Book Description Leathers Publishing, 1999. Hardcover. Book Condition: New. Never used!. Bookseller Inventory # P111585970115

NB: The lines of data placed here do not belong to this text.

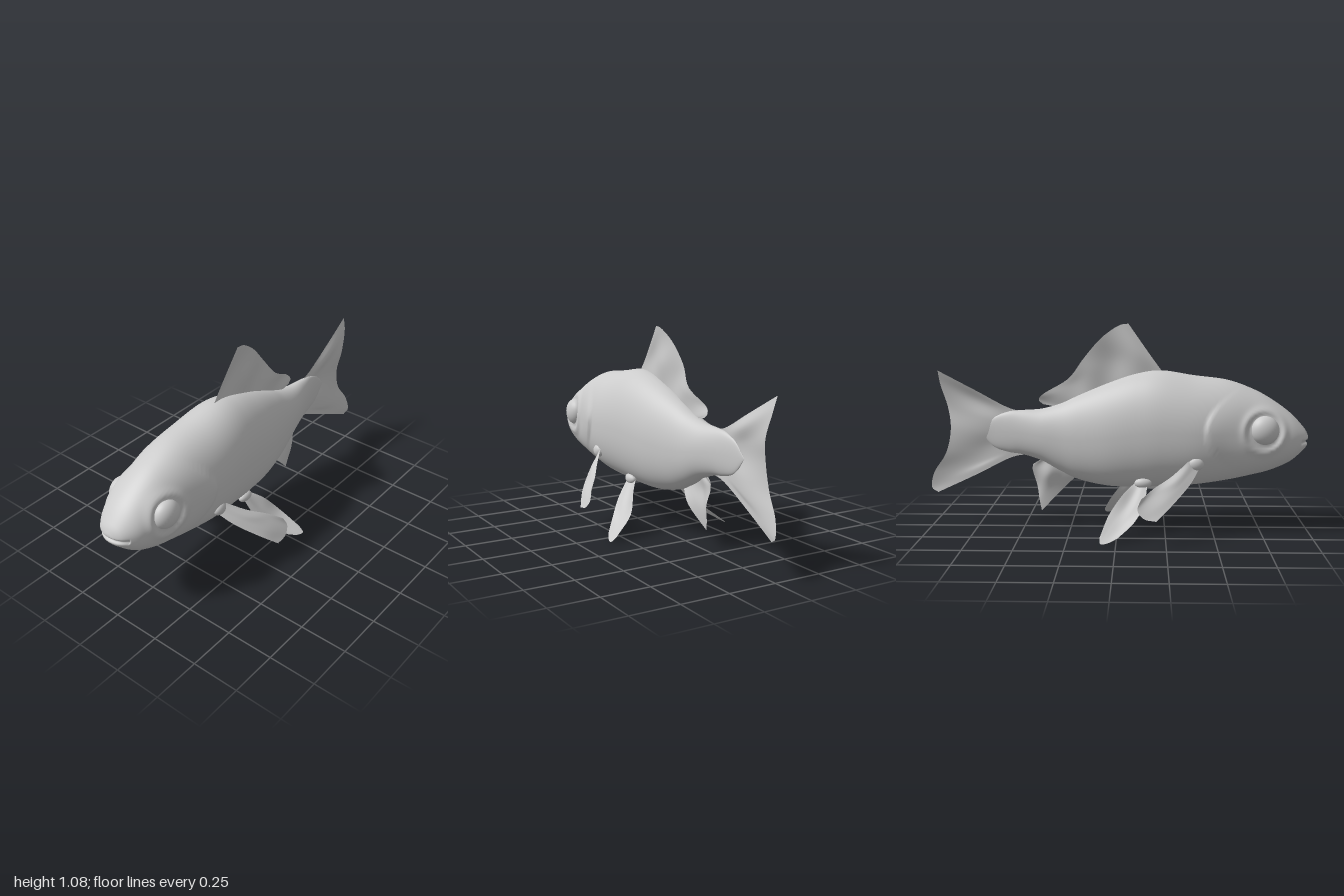
import * as THREE from 'three';

const grey = new THREE.MeshStandardMaterial({ color: 0xcccccc });
const thin = new THREE.MeshStandardMaterial({ color: 0xcccccc, side: THREE.DoubleSide });
const V = (p) => new THREE.Vector3(...p);
const spline = (pts) => new THREE.CatmullRomCurve3(pts, false, 'catmullrom', 0.5);
const bell = (d, w) => Math.exp(-(d / w) * (d / w));

function add(parent, name, geometry, material = grey) {
  const mesh = new THREE.Mesh(geometry, material);
  mesh.name = name;
  parent.add(mesh);
  return mesh;
}

// Smooth surface from a grid of points; wrap joins the last column to the first
function gridGeometry(rows, cols, wrap, point) {
  const pos = [], index = [];
  for (let i = 0; i <= rows; i++)
    for (let j = 0; j < cols; j++) pos.push(...point(i, j));
  for (let i = 0; i < rows; i++)
    for (let j = 0; j < (wrap ? cols : cols - 1); j++) {
      const k = (j + 1) % cols;
      const a = i * cols + j, b = i * cols + k, c = a + cols, d = b + cols;
      index.push(a, b, c, b, d, c);
    }
  const g = new THREE.BufferGeometry();
  g.setAttribute('position', new THREE.Float32BufferAttribute(pos, 3));
  g.setIndex(index);
  g.computeVertexNormals();
  return g;
}

// Fin surface spread across a fan of rays, each running from root to edge
function finGeometry(rays, side = 1, n = 24, m = 40) {
  const curves = rays.map((r) => spline(r.map(V)));
  const rows = [];
  for (let i = 0; i <= n; i++)
    rows.push(spline(curves.map((c) => c.getPoint(i / n))).getPoints(m));
  return gridGeometry(n, m + 1, false, (i, j) => {
    const p = rows[i][j];
    return [p.x, p.y, p.z * side];
  });
}

// Body stations: x, top, bottom, half width
const STATIONS = [
  [-1.0, 0.487, 0.487, 0], [-0.995, 0.515, 0.46, 0.035], [-0.97, 0.555, 0.43, 0.08],
  [-0.9, 0.628, 0.37, 0.13], [-0.8, 0.7, 0.325, 0.158], [-0.7, 0.753, 0.298, 0.17],
  [-0.57, 0.798, 0.27, 0.185], [-0.4, 0.82, 0.245, 0.2], [-0.23, 0.845, 0.235, 0.195],
  [-0.1, 0.828, 0.229, 0.182], [0.05, 0.778, 0.234, 0.16], [0.2, 0.715, 0.265, 0.125],
  [0.3, 0.67, 0.31, 0.1], [0.4, 0.642, 0.365, 0.078], [0.5, 0.634, 0.397, 0.052],
  [0.58, 0.625, 0.41, 0.032], [0.66, 0.59, 0.44, 0.013], [0.73, 0.52, 0.52, 0],
];

function bodyGeometry() {
  const heights = spline(STATIONS.map(([x, t, b]) => V([x, t, b])));
  const widths = spline(STATIONS.map(([x, , , w]) => V([x, w, 0])));
  const rows = 240, cols = 80;
  return gridGeometry(rows, cols, true, (i, j) => {
    const h = heights.getPoint(i / rows), w = widths.getPoint(i / rows).y;
    const a = (j / cols) * Math.PI * 2, c = Math.cos(a), s = Math.sin(a);
    const mid = (h.y + h.z) / 2, half = (h.y - h.z) / 2;
    // slightly squarer belly than back
    const e = c < 0 ? 0.86 : 1;
    const y = mid + half * Math.sign(c) * Math.pow(Math.abs(c), e);
    let x = h.x, z = w * Math.sign(s) * Math.pow(Math.abs(s), e);
    // gill cover: swells towards its rear edge, then drops
    const edge = -0.46 - 4 * (y - 0.55) ** 2;
    const ramp = x < edge ? THREE.MathUtils.smoothstep(x, edge - 0.2, edge) : Math.max(0, 1 - (x - edge) / 0.015);
    // raised rim around the eye
    const r = Math.hypot(x + 0.752, y - 0.545);
    const bump = 0.014 * ramp * bell(y - 0.55, 0.12) + 0.009 * bell(r - 0.105, 0.02) - 0.006 * bell(r - 0.08, 0.015);
    z += Math.sign(s) * bump * Math.min(1, Math.abs(s) * 2);
    // mouth crease
    if (x < -0.955) x += 0.015 * bell(y - 0.478, 0.01);
    return [x, y, z];
  });
}

const DORSAL = [
  [[-0.24, 0.83, 0], [-0.17, 0.925, 0], [-0.055, 1.088, 0.008]],
  [[-0.14, 0.81, 0], [-0.09, 0.93, -0.008], [0, 1.075, 0.006]],
  [[-0.02, 0.785, 0], [0.02, 0.9, 0.012], [0.09, 1.01, -0.006]],
  [[0.09, 0.74, 0], [0.13, 0.84, -0.01], [0.18, 0.905, -0.012]],
  [[0.18, 0.7, 0], [0.22, 0.77, 0.008], [0.26, 0.8, 0.006]],
  [[0.26, 0.67, 0], [0.32, 0.715, -0.006], [0.385, 0.725, -0.012]],
  [[0.29, 0.655, 0], [0.36, 0.672, 0], [0.415, 0.69, -0.004]],
  [[0.3, 0.645, 0], [0.34, 0.655, 0], [0.395, 0.665, 0]],
];
const TAIL = [
  [[0.46, 0.628, 0], [0.57, 0.643, 0], [0.75, 0.738, -0.006], [0.945, 0.843, -0.018]],
  [[0.46, 0.6, 0], [0.58, 0.615, 0], [0.75, 0.68, 0.012], [0.935, 0.765, 0]],
  [[0.46, 0.56, 0], [0.58, 0.565, 0], [0.73, 0.6, -0.006], [0.9, 0.645, 0.01]],
  [[0.46, 0.515, 0], [0.58, 0.515, 0], [0.72, 0.52, -0.01], [0.885, 0.53, -0.006]],
  [[0.46, 0.475, 0], [0.58, 0.465, 0], [0.73, 0.43, 0.004], [0.912, 0.405, -0.008]],
  [[0.46, 0.435, 0], [0.58, 0.42, 0], [0.76, 0.35, 0.008], [0.98, 0.3, 0.008]],
  [[0.46, 0.42, 0], [0.58, 0.395, 0], [0.77, 0.31, 0.002], [1.0, 0.215, 0.02]],
  [[0.46, 0.4, 0], [0.57, 0.378, 0], [0.75, 0.288, 0], [0.965, 0.186, 0.014]],
];
const ANAL = [
  [[0.2, 0.3, 0], [0.29, 0.21, 0.026], [0.405, 0.095, -0.01]],
  [[0.26, 0.32, 0], [0.33, 0.24, 0.012], [0.417, 0.15, -0.004]],
  [[0.32, 0.35, 0], [0.37, 0.29, -0.008], [0.43, 0.23, 0.008]],
  [[0.35, 0.38, 0], [0.4, 0.345, 0.004], [0.452, 0.31, 0]],
  [[0.36, 0.395, 0], [0.4, 0.375, 0], [0.45, 0.345, 0]],
];
const PECTORAL = [
  [[-0.385, 0.41, 0.17], [-0.28, 0.33, 0.25], [-0.19, 0.28, 0.31], [-0.125, 0.235, 0.365]],
  [[-0.395, 0.395, 0.17], [-0.3, 0.31, 0.27], [-0.2, 0.25, 0.325], [-0.108, 0.185, 0.38]],
  [[-0.41, 0.375, 0.17], [-0.33, 0.295, 0.265], [-0.24, 0.22, 0.34], [-0.14, 0.143, 0.392]],
  [[-0.425, 0.36, 0.17], [-0.37, 0.285, 0.25], [-0.28, 0.2, 0.34], [-0.2, 0.13, 0.392]],
];
const PELVIC = [
  [[-0.1, 0.275, 0.11], [-0.03, 0.215, 0.165], [0.04, 0.12, 0.22], [0.082, 0.03, 0.325]],
  [[-0.12, 0.275, 0.115], [-0.06, 0.18, 0.175], [0.01, 0.09, 0.24], [0.077, 0.006, 0.355]],
  [[-0.14, 0.275, 0.12], [-0.1, 0.17, 0.19], [-0.03, 0.075, 0.255], [0.04, 0.008, 0.35]],
  [[-0.16, 0.275, 0.12], [-0.14, 0.17, 0.195], [-0.09, 0.09, 0.255], [-0.01, 0.028, 0.325]],
];

export function createModel() {
  const fish = new THREE.Group();
  fish.name = 'fish';
  fish.position.z = -0.015;

  add(fish, 'body', bodyGeometry());

  // Fins on the centre line
  add(fish, 'dorsalFin', finGeometry(DORSAL), thin);
  add(fish, 'tailFin', finGeometry(TAIL), thin);
  add(fish, 'analFin', finGeometry(ANAL), thin);

  // Paired fins, their fleshy roots and the eyes
  for (const side of [1, -1]) {
    const label = side > 0 ? 'Front' : 'Back';
    add(fish, 'pectoralFin' + label, finGeometry(PECTORAL, side), thin);
    add(fish, 'pelvicFin' + label, finGeometry(PELVIC, side), thin);

    const ball = new THREE.SphereGeometry(1, 24, 16);
    const shoulder = add(fish, 'pectoralRoot' + label, ball);
    shoulder.scale.set(0.04, 0.035, 0.025);
    shoulder.position.set(-0.405, 0.38, 0.175 * side);
    const hip = add(fish, 'pelvicRoot' + label, ball);
    hip.scale.set(0.045, 0.028, 0.025);
    hip.position.set(-0.135, 0.268, 0.12 * side);

    const eye = add(fish, 'eye' + label, new THREE.SphereGeometry(0.075, 32, 24));
    eye.scale.z = 0.7;
    eye.rotation.y = -0.12 * side;
    eye.position.set(-0.755, 0.55, 0.145 * side);
  }

  const model = new THREE.Group();
  model.add(fish);
  return model;
}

Book Description Leathers Publishing, 1999. Hardcover. Book Condition: New. book. Bookseller Inventory # M1585970115